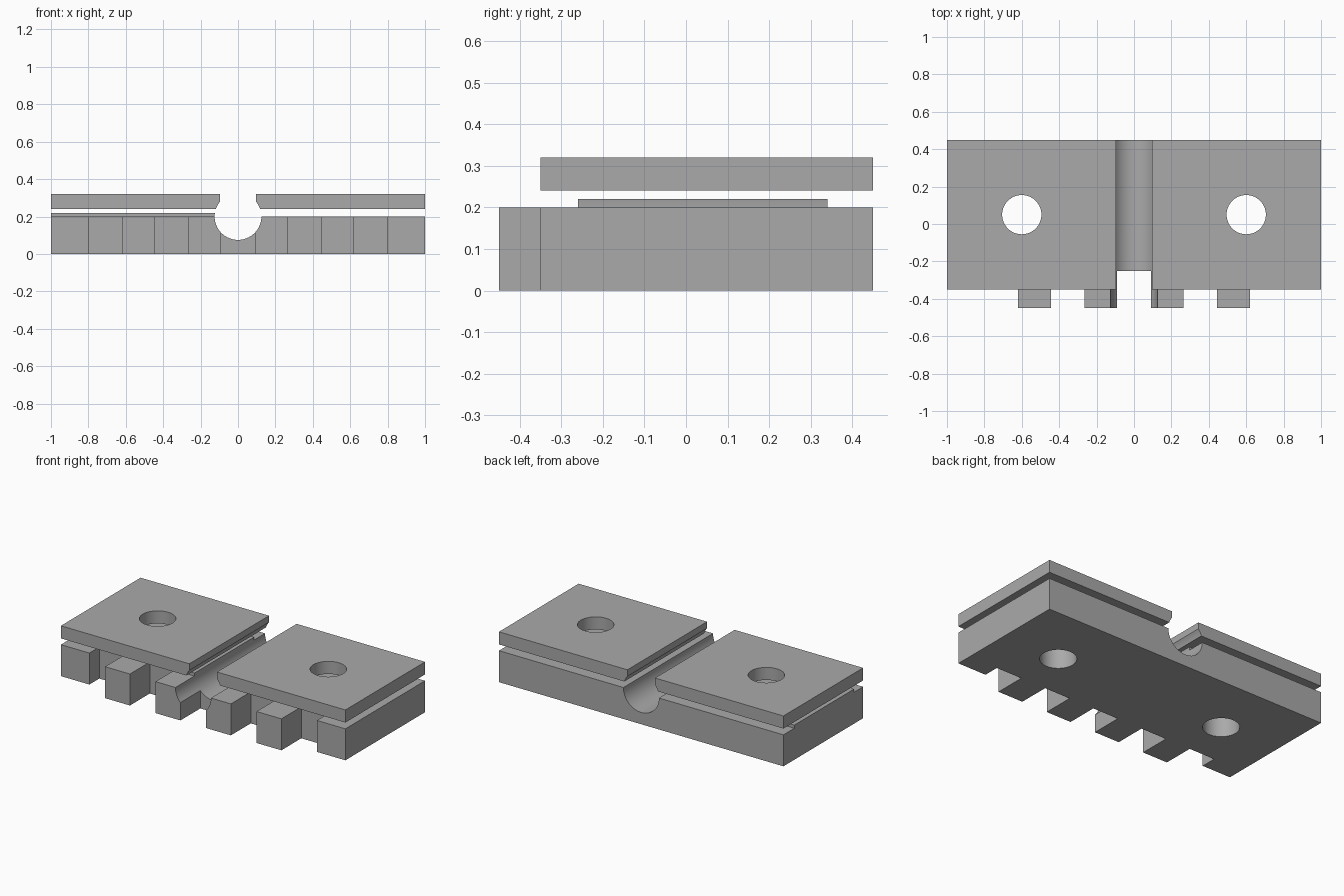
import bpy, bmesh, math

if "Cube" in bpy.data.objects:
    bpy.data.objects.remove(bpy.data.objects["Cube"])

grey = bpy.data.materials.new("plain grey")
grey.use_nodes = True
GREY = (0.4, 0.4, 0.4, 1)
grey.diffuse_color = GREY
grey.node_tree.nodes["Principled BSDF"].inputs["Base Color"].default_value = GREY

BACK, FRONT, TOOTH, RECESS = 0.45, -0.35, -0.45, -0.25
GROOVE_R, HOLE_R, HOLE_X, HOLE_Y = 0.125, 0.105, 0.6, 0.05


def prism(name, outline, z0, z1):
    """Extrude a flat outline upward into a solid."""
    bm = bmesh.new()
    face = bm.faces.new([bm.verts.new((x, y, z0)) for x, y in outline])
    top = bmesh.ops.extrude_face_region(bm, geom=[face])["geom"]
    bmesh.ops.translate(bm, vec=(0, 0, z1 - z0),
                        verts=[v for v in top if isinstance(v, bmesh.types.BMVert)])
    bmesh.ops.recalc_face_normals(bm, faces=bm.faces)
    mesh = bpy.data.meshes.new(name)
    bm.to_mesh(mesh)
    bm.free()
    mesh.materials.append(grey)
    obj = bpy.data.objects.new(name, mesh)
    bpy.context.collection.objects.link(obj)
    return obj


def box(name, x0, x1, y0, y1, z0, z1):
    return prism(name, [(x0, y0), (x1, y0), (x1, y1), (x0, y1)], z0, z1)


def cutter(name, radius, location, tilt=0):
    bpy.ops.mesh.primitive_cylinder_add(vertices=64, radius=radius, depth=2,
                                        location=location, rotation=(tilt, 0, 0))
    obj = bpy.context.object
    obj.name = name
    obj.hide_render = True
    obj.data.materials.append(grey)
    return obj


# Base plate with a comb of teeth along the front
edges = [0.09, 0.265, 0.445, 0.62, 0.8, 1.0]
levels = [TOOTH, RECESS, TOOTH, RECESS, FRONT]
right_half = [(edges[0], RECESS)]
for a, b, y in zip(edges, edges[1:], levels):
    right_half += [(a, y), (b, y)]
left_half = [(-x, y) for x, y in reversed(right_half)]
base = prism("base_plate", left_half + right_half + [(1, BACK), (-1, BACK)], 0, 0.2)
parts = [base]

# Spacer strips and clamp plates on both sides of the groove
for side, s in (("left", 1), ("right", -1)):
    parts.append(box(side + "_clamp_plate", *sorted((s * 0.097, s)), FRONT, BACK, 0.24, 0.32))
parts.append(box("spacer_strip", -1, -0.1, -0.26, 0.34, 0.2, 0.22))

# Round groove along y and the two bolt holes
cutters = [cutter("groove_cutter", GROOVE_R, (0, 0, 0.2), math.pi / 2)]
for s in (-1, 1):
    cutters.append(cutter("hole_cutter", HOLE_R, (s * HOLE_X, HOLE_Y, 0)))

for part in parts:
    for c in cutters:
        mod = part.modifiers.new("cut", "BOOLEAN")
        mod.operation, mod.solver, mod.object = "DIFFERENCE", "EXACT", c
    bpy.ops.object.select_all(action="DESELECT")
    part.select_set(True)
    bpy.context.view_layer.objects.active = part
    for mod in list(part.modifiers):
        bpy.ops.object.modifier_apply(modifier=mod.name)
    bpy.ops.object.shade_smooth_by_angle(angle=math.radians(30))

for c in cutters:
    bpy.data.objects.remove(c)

----

Task brief:
Repeat the records above exactly, leaving out any pictures they contain.

Your response:
import bpy, bmesh, math

if "Cube" in bpy.data.objects:
    bpy.data.objects.remove(bpy.data.objects["Cube"])

grey = bpy.data.materials.new("plain grey")
grey.use_nodes = True
GREY = (0.4, 0.4, 0.4, 1)
grey.diffuse_color = GREY
grey.node_tree.nodes["Principled BSDF"].inputs["Base Color"].default_value = GREY

BACK, FRONT, TOOTH, RECESS = 0.45, -0.35, -0.45, -0.25
GROOVE_R, HOLE_R, HOLE_X, HOLE_Y = 0.125, 0.105, 0.6, 0.05


def prism(name, outline, z0, z1):
    """Extrude a flat outline upward into a solid."""
    bm = bmesh.new()
    face = bm.faces.new([bm.verts.new((x, y, z0)) for x, y in outline])
    top = bmesh.ops.extrude_face_region(bm, geom=[face])["geom"]
    bmesh.ops.translate(bm, vec=(0, 0, z1 - z0),
                        verts=[v for v in top if isinstance(v, bmesh.types.BMVert)])
    bmesh.ops.recalc_face_normals(bm, faces=bm.faces)
    mesh = bpy.data.meshes.new(name)
    bm.to_mesh(mesh)
    bm.free()
    mesh.materials.append(grey)
    obj = bpy.data.objects.new(name, mesh)
    bpy.context.collection.objects.link(obj)
    return obj


def box(name, x0, x1, y0, y1, z0, z1):
    return prism(name, [(x0, y0), (x1, y0), (x1, y1), (x0, y1)], z0, z1)


def cutter(name, radius, location, tilt=0):
    bpy.ops.mesh.primitive_cylinder_add(vertices=64, radius=radius, depth=2,
                                        location=location, rotation=(tilt, 0, 0))
    obj = bpy.context.object
    obj.name = name
    obj.hide_render = True
    obj.data.materials.append(grey)
    return obj


# Base plate with a comb of teeth along the front
edges = [0.09, 0.265, 0.445, 0.62, 0.8, 1.0]
levels = [TOOTH, RECESS, TOOTH, RECESS, FRONT]
right_half = [(edges[0], RECESS)]
for a, b, y in zip(edges, edges[1:], levels):
    right_half += [(a, y), (b, y)]
left_half = [(-x, y) for x, y in reversed(right_half)]
base = prism("base_plate", left_half + right_half + [(1, BACK), (-1, BACK)], 0, 0.2)
parts = [base]

# Spacer strips and clamp plates on both sides of the groove
for side, s in (("left", 1), ("right", -1)):
    parts.append(box(side + "_clamp_plate", *sorted((s * 0.097, s)), FRONT, BACK, 0.24, 0.32))
parts.append(box("spacer_strip", -1, -0.1, -0.26, 0.34, 0.2, 0.22))

# Round groove along y and the two bolt holes
cutters = [cutter("groove_cutter", GROOVE_R, (0, 0, 0.2), math.pi / 2)]
for s in (-1, 1):
    cutters.append(cutter("hole_cutter", HOLE_R, (s * HOLE_X, HOLE_Y, 0)))

for part in parts:
    for c in cutters:
        mod = part.modifiers.new("cut", "BOOLEAN")
        mod.operation, mod.solver, mod.object = "DIFFERENCE", "EXACT", c
    bpy.ops.object.select_all(action="DESELECT")
    part.select_set(True)
    bpy.context.view_layer.objects.active = part
    for mod in list(part.modifiers):
        bpy.ops.object.modifier_apply(modifier=mod.name)
    bpy.ops.object.shade_smooth_by_angle(angle=math.radians(30))

for c in cutters:
    bpy.data.objects.remove(c)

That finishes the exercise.